Two Yale Law School professors, writing in the July 29 Washington Post, advocate that Congress adopt a temporary restructuring of the Supreme Court for 2020, designed to mitigate the “[Merrick] Garland travesty” of 2016 and, further, to restore judicial perspective to the Court. [https://www.washingtonpost.com/opinions/democrats-need-a-plan-b-for-the-supreme-court-heres-one-option/2018/07/27/4c77fd4e-91a6-11e8-b769-e3fff17f0689_story.html?utm_term=.c8e435359b76]
FDR attempted court-packing to achieve political objectives, which would likely never be accepted today. But the professors’ prescription is interesting as a way to reduce rancor over Court nominees:
Expand the number of justices by two, to sit on the Supreme Court for a term of 18 years (after which they would complete their life terms in the lower courts and the Supreme Court would revert to nine justices).
Many in Congress, including some Republicans, continue to bristle at Senate Majority Leader Mitch McConnell’s tactics in denying Garland even the courtesy of a hearing in 2016, and are concerned about the outsourcing of identifying Court nominees to extreme partisan groups. This practice contributes to contentious confirmation hearings and detracts from public confidence in the Court.
The Constitution does not require nine justices. Originally, there were six, and this number expanded and contracted during the first half of the 19th century before nine became the norm.
This proposal would, according to its proponents, make it clear that this is not a mere addition of justices but is, rather, a considered approach to the 2016 Garland debacle. The proposal promises that if Democrats retake Congress this year and the presidency in 2020, they would commit to filling these two new seats with (1) a liberal counterpoint to Neil Gorsuch, and (2) Garland himself.
To quote the authors:
The balancing plan would be a temporary [18-year] intervention tailored to rectify the Senate’s prior dereliction in the Garland nomination. It would not radically expand the Supreme Court, but it would place Garland, for a limited time, in the likely swing vote position he would have occupied . . . in 2016.
According to the authors, by proposing this during the 2020 campaign, Democrats would give the American voter the chance to weigh in; Republicans could present their own ideas regarding the makeup of the Court. Other reforms could also be considered, such as limited terms for all new Supreme Court justices [18 years].
Outlandish? Perhaps. Unusual? Certainly. But an idea worthy of discussion.
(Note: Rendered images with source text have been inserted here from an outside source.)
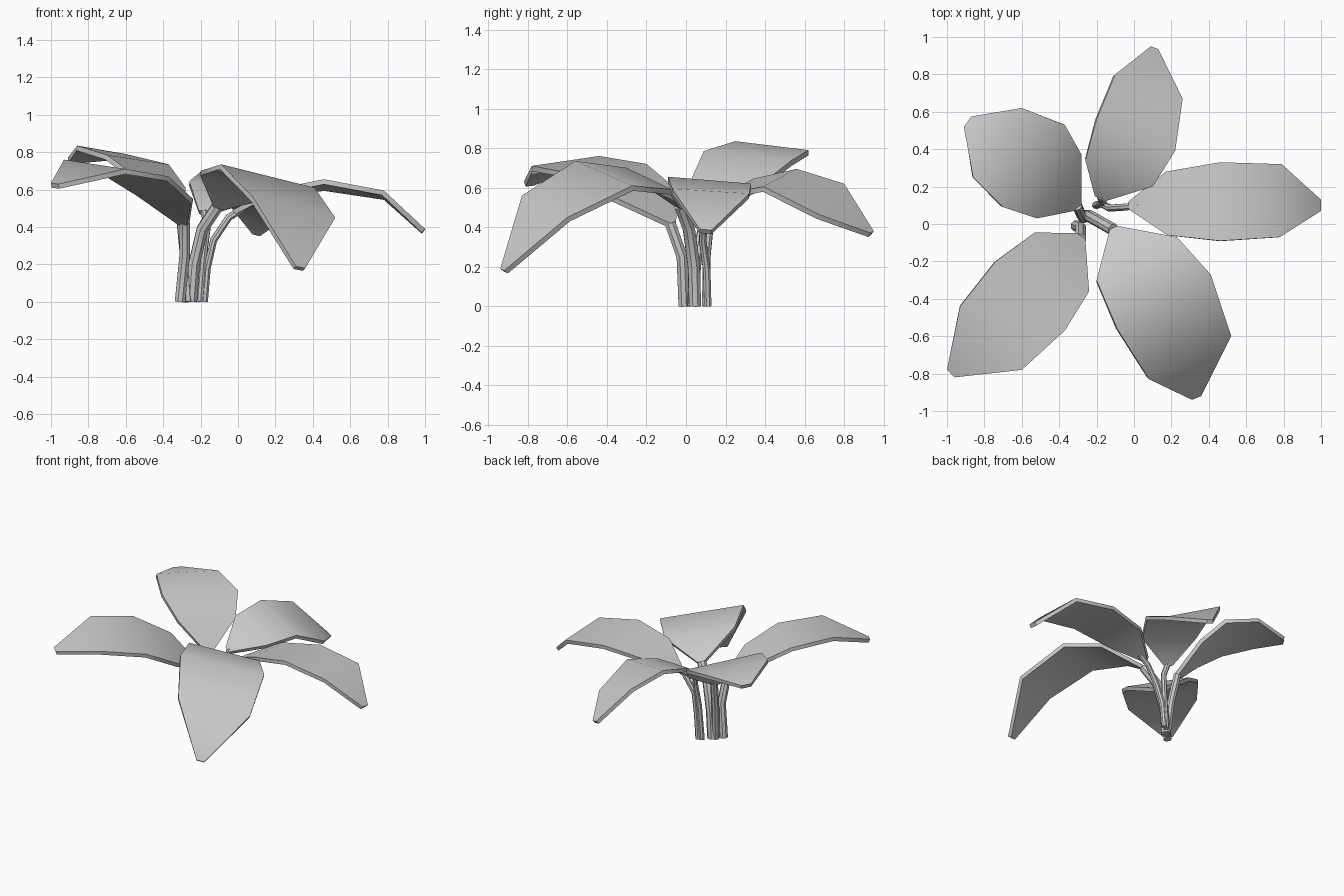
import bpy, math

if "Cube" in bpy.data.objects:
    bpy.data.objects.remove(bpy.data.objects["Cube"])

# Each leaf: five stations of (left edge, right edge), looking outward from the base
LEAVES = {
    "right": [((-.03, .12, .49), (-.03, .08, .49)), ((.17, .28, .58), (.18, -.06, .60)),
              ((.46, .33, .62), (.46, -.09, .655)), ((.79, .32, .57), (.78, -.07, .595)),
              ((1.0, .13, .385), (1.0, .07, .39))],
    "front": [((-.09, -.01, .51), (-.13, -.03, .52)), ((.23, -.07, .59), (-.2, -.3, .70)),
              ((.41, -.27, .61), (-.09, -.56, .735)), ((.52, -.6, .45), (.08, -.83, .56)),
              ((.36, -.92, .18), (.31, -.94, .19))],
    "front_left": [((-.26, -.08, .42), (-.29, -.05, .42)), ((-.24, -.36, .55), (-.53, -.045, .59)),
                   ((-.37, -.57, .67), (-.74, -.2, .72)), ((-.6, -.78, .71), (-.93, -.44, .76)),
                   ((-.96, -.82, .63), (-1.0, -.78, .635))],
    "back_left": [((-.32, .07, .46), (-.28, .10, .46)), ((-.52, .03, .65), (-.28, .37, .61)),
                  ((-.7, .09, .785), (-.37, .53, .735)), ((-.86, .25, .835), (-.6, .62, .79)),
                  ((-.91, .52, .77), (-.87, .575, .765))],
    "back": [((-.21, .15, .49), (-.16, .12, .48)), ((-.26, .34, .645), (.1, .2, .57)),
             ((-.2, .56, .695), (.22, .39, .605)), ((-.1, .8, .62), (.26, .67, .465)),
             ((.09, .95, .38), (.13, .935, .37))],
}

# Each stem: radius and path from the ground to the leaf base
STEMS = {
    "right": (.02, [(-.18, .11, 0), (-.165, .105, .18), (-.13, .085, .33), (-.05, .09, .45), (.03, .1, .50)]),
    "front": (.033, [(-.25, .045, 0), (-.235, .04, .2), (-.19, .015, .39), (-.11, -.03, .51)]),
    "front_left": (.03, [(-.31, -.01, 0), (-.285, -.02, .25), (-.285, -.08, .42)]),
    "back_left": (.027, [(-.27, .03, 0), (-.285, .055, .25), (-.305, .10, .46)]),
    "back": (.02, [(-.205, .1, 0), (-.185, .105, .25), (-.165, .12, .4), (-.18, .15, .485)]),
}


def finish(obj):
    bpy.ops.object.select_all(action='DESELECT')
    obj.select_set(True)
    bpy.context.view_layer.objects.active = obj
    bpy.ops.object.convert(target='MESH')
    bpy.ops.object.shade_smooth_by_angle(angle=math.radians(40))


# Leaf blades: bent strips with thickness added below
for name, stations in LEAVES.items():
    verts = [p for pair in stations for p in pair]
    faces = [(i, i + 1, i + 3, i + 2) for i in range(0, len(verts) - 2, 2)]
    mesh = bpy.data.meshes.new(name + "_leaf")
    mesh.from_pydata(verts, [], faces)
    leaf = bpy.data.objects.new(name + "_leaf", mesh)
    bpy.context.collection.objects.link(leaf)
    solid = leaf.modifiers.new("thickness", 'SOLIDIFY')
    solid.thickness = .027
    solid.offset = -1
    finish(leaf)

# Stems: eight-sided tubes
for name, (radius, path) in STEMS.items():
    curve = bpy.data.curves.new(name + "_stem", 'CURVE')
    curve.dimensions = '3D'
    curve.bevel_depth = radius
    curve.bevel_resolution = 2
    curve.use_fill_caps = True
    spline = curve.splines.new('POLY')
    spline.points.add(len(path) - 1)
    for point, co in zip(spline.points, path):
        point.co = (*co, 1)
    stem = bpy.data.objects.new(name + "_stem", curve)
    bpy.context.collection.objects.link(stem)
    finish(stem)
What do you think?
In our view, while it is highly unlikely that the professors’ proposal will see the light of day, any examination of alternatives to the current workings of the Court and its nominating and hearing processes would be welcome. The Supreme Court should not be a place of hardened us v. them positions.